Council proceeds with sewage treatment plant option for Stuarts Points

Media release - 14 February 2019

Kempsey Shire Council has begun design and investigation work on a proposal to construct a new sewage treatment plant near Stuarts Point that will deliver significant community benefits.

Late last year, Council resolved to pursue the option of a sewage treatment plant near Stuarts Point, rather than an original proposal to pipe transfer effluent to the South West Rocks sewage treatment plant.

Council has been granted $6.63 million in funding to help construct the Stuarts Point Sewerage Scheme under the NSW Government’s Regional Water and Waste Water Backlog Program and is working to revise the project scope.

Director Operations and Planning, Robert Fish, said investigations into a sustainable sewerage scheme for the Stuarts Point area had been ongoing for several years.

“Council is committed to delivering a modern wastewater management system to the villages of Stuarts Point, Grassy Head and Fishermans Reach that currently rely on onsite septic systems to treat and dispose of effluent,” Mr Fish said.

“We engaged a consultant to assess a range of options for the transfer, treatment and disposal of sewage in Stuarts Point, considering the environmental, financial, operational, community and cultural impacts.

“The treatment plant proposal was the preferred option due to the overall scheme cost, environmental and social benefits, and mitigation of impacts on Aboriginal culture and heritage.”
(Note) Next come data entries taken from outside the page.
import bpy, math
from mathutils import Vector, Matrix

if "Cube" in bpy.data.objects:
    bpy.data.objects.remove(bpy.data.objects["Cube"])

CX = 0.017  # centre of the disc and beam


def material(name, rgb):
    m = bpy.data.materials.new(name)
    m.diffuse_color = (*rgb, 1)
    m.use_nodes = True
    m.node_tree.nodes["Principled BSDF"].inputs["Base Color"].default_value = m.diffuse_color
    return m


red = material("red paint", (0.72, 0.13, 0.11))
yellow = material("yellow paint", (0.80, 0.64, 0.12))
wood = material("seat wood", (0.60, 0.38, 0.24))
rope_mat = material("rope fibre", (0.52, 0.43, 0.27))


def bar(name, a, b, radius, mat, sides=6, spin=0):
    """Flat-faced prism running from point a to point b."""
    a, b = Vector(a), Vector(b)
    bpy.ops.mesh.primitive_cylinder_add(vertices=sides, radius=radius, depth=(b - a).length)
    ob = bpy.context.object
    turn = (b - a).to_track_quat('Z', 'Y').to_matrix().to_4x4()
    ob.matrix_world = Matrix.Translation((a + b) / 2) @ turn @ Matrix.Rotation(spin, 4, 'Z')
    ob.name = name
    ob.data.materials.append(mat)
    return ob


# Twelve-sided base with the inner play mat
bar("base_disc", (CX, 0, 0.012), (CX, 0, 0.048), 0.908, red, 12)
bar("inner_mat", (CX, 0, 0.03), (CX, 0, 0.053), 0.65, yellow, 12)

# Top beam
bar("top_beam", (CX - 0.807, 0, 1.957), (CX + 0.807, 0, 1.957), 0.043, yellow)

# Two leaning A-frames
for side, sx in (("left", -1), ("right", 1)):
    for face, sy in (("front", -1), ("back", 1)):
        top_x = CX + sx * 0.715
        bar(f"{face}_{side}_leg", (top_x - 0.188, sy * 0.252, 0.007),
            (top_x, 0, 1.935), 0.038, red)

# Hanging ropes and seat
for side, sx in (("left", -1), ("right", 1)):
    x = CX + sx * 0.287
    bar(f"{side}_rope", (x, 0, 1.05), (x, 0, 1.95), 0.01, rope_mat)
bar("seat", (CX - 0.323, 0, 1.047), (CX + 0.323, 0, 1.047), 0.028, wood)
Council has identified vacant land north of the existing waste transfer station on Fishermans Reach Road as a potential site for the sewage treatment plant.

Under the proposal, a new trunk sewer main will run between Fishermans Reach and Grassy Head to transfer sewage to the new sewage treatment plant.
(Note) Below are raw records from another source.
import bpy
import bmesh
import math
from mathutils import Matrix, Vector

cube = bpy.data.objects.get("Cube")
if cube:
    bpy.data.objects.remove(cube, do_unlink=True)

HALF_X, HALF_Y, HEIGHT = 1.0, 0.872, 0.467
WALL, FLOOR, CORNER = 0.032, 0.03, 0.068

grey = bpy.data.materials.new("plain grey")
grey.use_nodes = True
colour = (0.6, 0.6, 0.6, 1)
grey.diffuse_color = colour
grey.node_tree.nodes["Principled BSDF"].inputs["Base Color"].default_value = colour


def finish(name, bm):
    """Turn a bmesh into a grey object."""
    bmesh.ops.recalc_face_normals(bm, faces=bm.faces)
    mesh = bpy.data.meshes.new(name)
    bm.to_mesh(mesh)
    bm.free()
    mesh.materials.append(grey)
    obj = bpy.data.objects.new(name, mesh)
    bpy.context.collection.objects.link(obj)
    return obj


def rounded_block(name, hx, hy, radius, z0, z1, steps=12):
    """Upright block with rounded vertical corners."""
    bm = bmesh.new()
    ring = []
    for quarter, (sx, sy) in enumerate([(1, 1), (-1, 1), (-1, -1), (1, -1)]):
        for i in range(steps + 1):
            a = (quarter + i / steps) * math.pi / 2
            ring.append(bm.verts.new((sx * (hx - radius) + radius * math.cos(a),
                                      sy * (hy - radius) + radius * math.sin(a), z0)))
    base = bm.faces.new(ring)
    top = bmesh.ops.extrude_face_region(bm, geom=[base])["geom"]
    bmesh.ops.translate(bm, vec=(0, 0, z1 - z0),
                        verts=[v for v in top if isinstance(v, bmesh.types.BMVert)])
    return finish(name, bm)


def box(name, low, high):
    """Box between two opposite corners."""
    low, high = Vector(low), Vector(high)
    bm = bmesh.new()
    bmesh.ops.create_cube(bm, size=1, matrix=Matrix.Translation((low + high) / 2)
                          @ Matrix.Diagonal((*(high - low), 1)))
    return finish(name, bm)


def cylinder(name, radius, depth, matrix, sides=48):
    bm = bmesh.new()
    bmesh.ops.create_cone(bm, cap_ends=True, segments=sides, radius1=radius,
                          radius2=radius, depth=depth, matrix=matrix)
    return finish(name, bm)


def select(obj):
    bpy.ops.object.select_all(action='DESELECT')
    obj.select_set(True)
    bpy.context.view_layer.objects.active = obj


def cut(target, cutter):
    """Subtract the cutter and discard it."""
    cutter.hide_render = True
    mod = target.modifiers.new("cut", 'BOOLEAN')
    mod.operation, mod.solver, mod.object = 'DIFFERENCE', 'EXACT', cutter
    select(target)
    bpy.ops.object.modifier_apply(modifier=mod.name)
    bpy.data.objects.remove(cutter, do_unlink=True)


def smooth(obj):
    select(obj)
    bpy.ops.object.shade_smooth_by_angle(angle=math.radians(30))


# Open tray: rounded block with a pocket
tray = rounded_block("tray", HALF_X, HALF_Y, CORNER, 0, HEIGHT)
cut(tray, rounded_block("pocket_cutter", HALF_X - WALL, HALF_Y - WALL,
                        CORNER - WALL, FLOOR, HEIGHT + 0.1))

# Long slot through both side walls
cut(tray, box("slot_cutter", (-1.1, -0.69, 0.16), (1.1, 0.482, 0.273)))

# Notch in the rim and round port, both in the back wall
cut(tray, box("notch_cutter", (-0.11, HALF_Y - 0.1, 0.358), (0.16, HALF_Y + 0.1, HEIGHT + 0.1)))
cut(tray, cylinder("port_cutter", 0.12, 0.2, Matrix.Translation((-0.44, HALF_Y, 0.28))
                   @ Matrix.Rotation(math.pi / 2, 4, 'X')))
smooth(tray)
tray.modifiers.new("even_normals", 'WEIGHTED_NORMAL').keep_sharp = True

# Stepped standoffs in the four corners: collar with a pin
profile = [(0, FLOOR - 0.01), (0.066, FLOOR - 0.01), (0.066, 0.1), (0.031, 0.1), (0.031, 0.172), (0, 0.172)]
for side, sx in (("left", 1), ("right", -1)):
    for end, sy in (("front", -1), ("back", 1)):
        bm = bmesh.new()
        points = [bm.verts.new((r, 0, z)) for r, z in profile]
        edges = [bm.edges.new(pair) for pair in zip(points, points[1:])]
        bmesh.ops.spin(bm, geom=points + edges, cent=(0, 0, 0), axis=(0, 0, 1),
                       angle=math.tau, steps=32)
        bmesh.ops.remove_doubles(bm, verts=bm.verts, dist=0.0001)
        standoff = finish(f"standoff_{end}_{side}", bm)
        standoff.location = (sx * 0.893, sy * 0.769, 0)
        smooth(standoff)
Council will work closely with the Environmental Protection Authority to assess options for methods for disposing of the treated effluent, including dunal discharge similar to that used at South West Rocks.
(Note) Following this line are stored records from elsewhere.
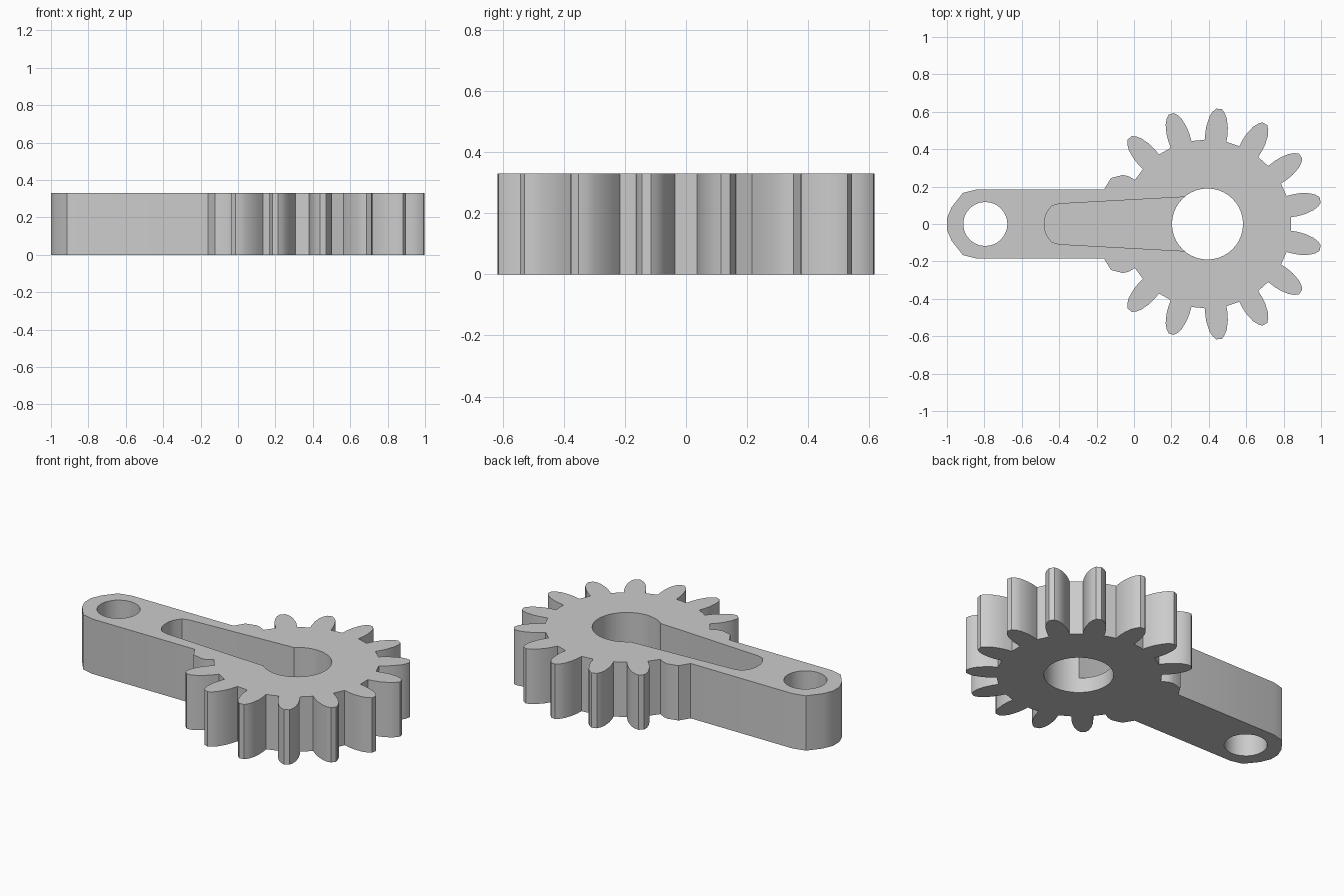
import bpy, bmesh, math

HEIGHT = 0.33
FLOOR = 0.09          # floor of the slot
GEAR_X = 0.39
TEETH = 15

cube = bpy.data.objects.get("Cube")
if cube:
    bpy.data.objects.remove(cube, do_unlink=True)

grey = bpy.data.materials.new("plain_grey")
grey.use_nodes = True
colour = (0.6, 0.6, 0.6, 1)
grey.diffuse_color = colour
grey.node_tree.nodes["Principled BSDF"].inputs["Base Color"].default_value = colour


def mirrored(half):
    """Close a half outline (y > 0) with its mirror image."""
    return half + [(x, -y) for x, y in reversed(half)]


def circle(cx, radius, sides):
    return [(cx + radius * math.cos(math.tau * i / sides),
             radius * math.sin(math.tau * i / sides)) for i in range(sides)]


def prism(name, outline, z0, z1):
    bm = bmesh.new()
    face = bm.faces.new([bm.verts.new((x, y, z0)) for x, y in outline])
    top = bmesh.ops.extrude_face_region(bm, geom=[face])["geom"]
    verts = [v for v in top if isinstance(v, bmesh.types.BMVert)]
    bmesh.ops.translate(bm, verts=verts, vec=(0, 0, z1 - z0))
    bmesh.ops.recalc_face_normals(bm, faces=bm.faces)
    mesh = bpy.data.meshes.new(name)
    bm.to_mesh(mesh)
    bm.free()
    mesh.materials.append(grey)
    obj = bpy.data.objects.new(name, mesh)
    bpy.context.collection.objects.link(obj)
    return obj


# Half outline: six full teeth, each flank as (radius, half angle in degrees)
flank = [(0.451, 7.4), (0.49, 7.0), (0.528, 6.2), (0.575, 4.6), (0.602, 3.0), (0.619, 1.4)]
tooth = [(r, -a) for r, a in flank] + [(r, a) for r, a in reversed(flank)]
half = []
for k in range(6):
    middle = (k + 0.5) * 360 / TEETH
    for r, a in tooth:
        angle = math.radians(middle + a)
        half.append((GEAR_X + r * math.cos(angle), r * math.sin(angle)))

# Stub tooth beside the arm, then the rounded arm end
half += [(0.005, 0.235), (-0.03, 0.256), (-0.06, 0.262), (-0.123, 0.246), (-0.16, 0.185)]
half += [(-0.84, 0.185), (-0.915, 0.166), (-0.975, 0.09), (-1.0, 0.03)]
lever = prism("gear_lever", mirrored(half), 0, HEIGHT)

# Pivot hole, gear bore and blind tapered slot
slot = [(GEAR_X, 0.151), (-0.40, 0.108), (-0.44, 0.097), (-0.467, 0.06), (-0.478, 0.025)]
cutters = [
    prism("pivot_hole_cutter", circle(-0.795, 0.118, 24), -0.1, HEIGHT + 0.1),
    prism("bore_cutter", circle(GEAR_X + 0.003, 0.19, 40), -0.1, HEIGHT + 0.1),
    prism("slot_cutter", mirrored(slot), FLOOR, HEIGHT + 0.1),
]
bpy.ops.object.select_all(action='DESELECT')
bpy.context.view_layer.objects.active = lever
lever.select_set(True)
for cutter in cutters:
    cutter.hide_render = True
    mod = lever.modifiers.new(cutter.name, 'BOOLEAN')
    mod.operation = 'DIFFERENCE'
    mod.solver = 'EXACT'
    mod.object = cutter
    bpy.ops.object.modifier_apply(modifier=mod.name)
    bpy.data.objects.remove(cutter, do_unlink=True)

bpy.ops.object.shade_smooth_by_angle(angle=math.radians(35))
Council estimates that properties could be connected to the sewerage scheme by mid to late 2023. Once the scheme is operational, onsite sewage systems will become redundant.

Under the funding model for the scheme, Council has resolved to keep fees and charges for the 2019-20 financial year set at septic inspection fees rather than charging residents an increased sewer connection fee.

Community members are invited to drop in to Stuarts Point Community Hall on Thursday, 28 February, anytime between 12:30pm to 7:00pm, to ask questions about the project.

Further information is available on Council’s website at www.kempsey.nsw.gov.au/stuarts-point-sewerage-scheme, including frequently asked questions, which will be updated during the project.